MANY a high finish on a dining room table has been ruined by hot dishes. The appearance of cloudy white spots is a fairly certain sign that adequate protection of the finish has been neglected. To prevent further discoloration of valued tables the craftsman should provide hot dish mats made of materials that are poor conductors of heat. Two such materials that are practical for hot dish mats are celotex and masonite. They are good insulating materials and are firm enough to withstand prolonged use.

For complete protection it is advisable to make several mats varying in size and shape to match the dishes. Circular mats are practical for round dishes; oval-shaped mats are more useful for platters. The material used for the mats may be of any thickness from 1/4″ to 1/2″. Oval mats will require stock 6″ wide and 9″ long, while circular mats can be made of stock 6″ square. The desired shape, either oval or circular, is laid out on the stock, but is not cut out until the scalloped edge has been laid out. To do this it will be necessary to divide the circumference into a number of equal parts. It will be found far easier to mark off one quarter section at a time rather than attempt to work the entire circumference as a single unit. The divisions are marked with a pair of dividers.

Without impairing the value of a plate mat an attractive design can be pierced in the center area. For the illustrated mat a pineapple design was chosen because it is the symbol of hospitality. The pierced pineapple design will require the laying out of a fullsize pattern. The use of graph squares will simplify the work of reproducing a full-size design from the accompanying drawing. The completed outline is transferred to the stock.

The work of cutting the mat to shape should be done on a jigsaw equipped with a fine-toothed blade to eliminate the need of excessive filing or sandpapering to finish the edges. The pierced design will require the boring of a small hole somewhere with in the area that is to be removed in order to pass the jigsaw blade.

Completed mats may be left natural, but if some sort of protective coat is desired, an application of heat-resistant varnish may be given. This type of  varnish is made with a bakelite base and can be obtained at paint stores.

To get the full plans and directions for building these Hot Dish Mats  CLICK HERE

HomeCraftsman Magazine – Sept/Oct 1945 – on CD

hc_sept_oct_1945_cover3d_no

60 pages of project, plans and helpful tips
Includes:
– Miniature Bowling Alley
– Lighthouse Lamp
– Duncan Phyfe Drop-Leaf Table
– Adjustable Book Rack
– Modern Bookcase
– Animal Puzzle Toys
– Rocket Shell Table Lamp
– Several One Evening Projects
– Workshop Projects
– a drawer to hold jig saw blades
– making a veneer press
– making a scrub brush sander
– Home Improvement and Repair info
– Restoring a Mantel Clock
– Servicing and repairing locks & hinges
– Recovering old lamp shades
– how to make a mail box built into a wall

+ 2 FREE eBooks!

woodfinishingbk1

workshop_comp_3dccover_web

All of this is included in an easy to use PDF file on a quality CD in a sturdy case.

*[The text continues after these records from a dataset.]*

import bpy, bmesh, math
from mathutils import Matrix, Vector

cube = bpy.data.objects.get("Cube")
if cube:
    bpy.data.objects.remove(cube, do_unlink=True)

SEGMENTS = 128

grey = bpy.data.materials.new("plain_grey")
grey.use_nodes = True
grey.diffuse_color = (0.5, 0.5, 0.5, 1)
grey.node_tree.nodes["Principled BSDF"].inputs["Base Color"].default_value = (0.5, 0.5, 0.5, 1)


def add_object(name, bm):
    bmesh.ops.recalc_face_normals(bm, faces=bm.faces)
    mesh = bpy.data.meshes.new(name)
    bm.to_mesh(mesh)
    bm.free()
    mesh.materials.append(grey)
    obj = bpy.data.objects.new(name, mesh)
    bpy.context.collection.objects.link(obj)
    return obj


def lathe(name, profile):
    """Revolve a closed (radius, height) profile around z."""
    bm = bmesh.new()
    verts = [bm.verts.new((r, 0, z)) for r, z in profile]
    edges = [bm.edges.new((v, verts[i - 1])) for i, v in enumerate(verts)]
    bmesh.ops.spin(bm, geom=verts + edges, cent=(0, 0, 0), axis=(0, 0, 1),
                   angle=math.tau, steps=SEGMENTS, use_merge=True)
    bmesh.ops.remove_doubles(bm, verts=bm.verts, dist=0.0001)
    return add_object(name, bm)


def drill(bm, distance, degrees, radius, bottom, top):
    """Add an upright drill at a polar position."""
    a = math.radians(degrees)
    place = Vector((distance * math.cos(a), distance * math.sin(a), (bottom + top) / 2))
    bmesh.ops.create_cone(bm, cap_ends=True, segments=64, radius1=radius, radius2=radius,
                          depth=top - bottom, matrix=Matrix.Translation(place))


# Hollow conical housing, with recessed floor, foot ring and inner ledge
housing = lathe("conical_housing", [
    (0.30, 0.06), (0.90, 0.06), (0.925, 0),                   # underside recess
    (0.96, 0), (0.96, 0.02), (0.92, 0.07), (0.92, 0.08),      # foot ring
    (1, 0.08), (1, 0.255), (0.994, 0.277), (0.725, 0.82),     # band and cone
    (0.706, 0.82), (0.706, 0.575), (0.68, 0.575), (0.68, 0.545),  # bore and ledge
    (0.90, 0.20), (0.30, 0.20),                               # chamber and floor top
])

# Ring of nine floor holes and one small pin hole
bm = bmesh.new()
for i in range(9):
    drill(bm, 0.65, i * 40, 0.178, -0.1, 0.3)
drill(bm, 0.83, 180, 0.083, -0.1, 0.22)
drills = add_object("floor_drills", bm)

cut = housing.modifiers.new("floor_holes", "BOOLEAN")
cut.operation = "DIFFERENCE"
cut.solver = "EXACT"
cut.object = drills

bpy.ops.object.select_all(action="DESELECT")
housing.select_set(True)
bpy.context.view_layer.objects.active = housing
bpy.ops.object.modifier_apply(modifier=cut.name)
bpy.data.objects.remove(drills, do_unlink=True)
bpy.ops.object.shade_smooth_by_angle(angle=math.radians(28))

Take a look at this video to see more about the HomeCraftsman Magazine:

To open the file all you need to do is insert the CD into your computer.

Click on the file and it will open in the Adobe Reader which is free software you can get from adobe.com

Click the “bookmark” icon on the left side of the screen to easily find the project, plan or article your are looking for.

AND you can zoom in on pages and diagrams for a closer look.
Print out as many pages as you want.

No crumbling pages, no musty odor!

hc_sept_oct_1945_cd_coverpic2hc_sept_oct_1945_cd_pic

Get your copy of The Home Craftsman Magazine – Sept/Oct 1945 and you’ll be enjoying all of these neat projects within a few days!  + the 2 FREE eBooks!

Items are shipped within 1 business day!   FREE SHIPPING!!

Only $12 on CD – ORDER NOW!

Add to Cart
View Cart
By purchasing you agree not to resell in whole or part. This includes selling on Ebay, on a website, or any other venue. This also includes posting on a website for free download. Our product has a digital signature and is easily recognized. Ebay and the web are regularly monitored to ensure that our product is not being resold without our permission.

Related Posts Plugin for WordPress, Blogger...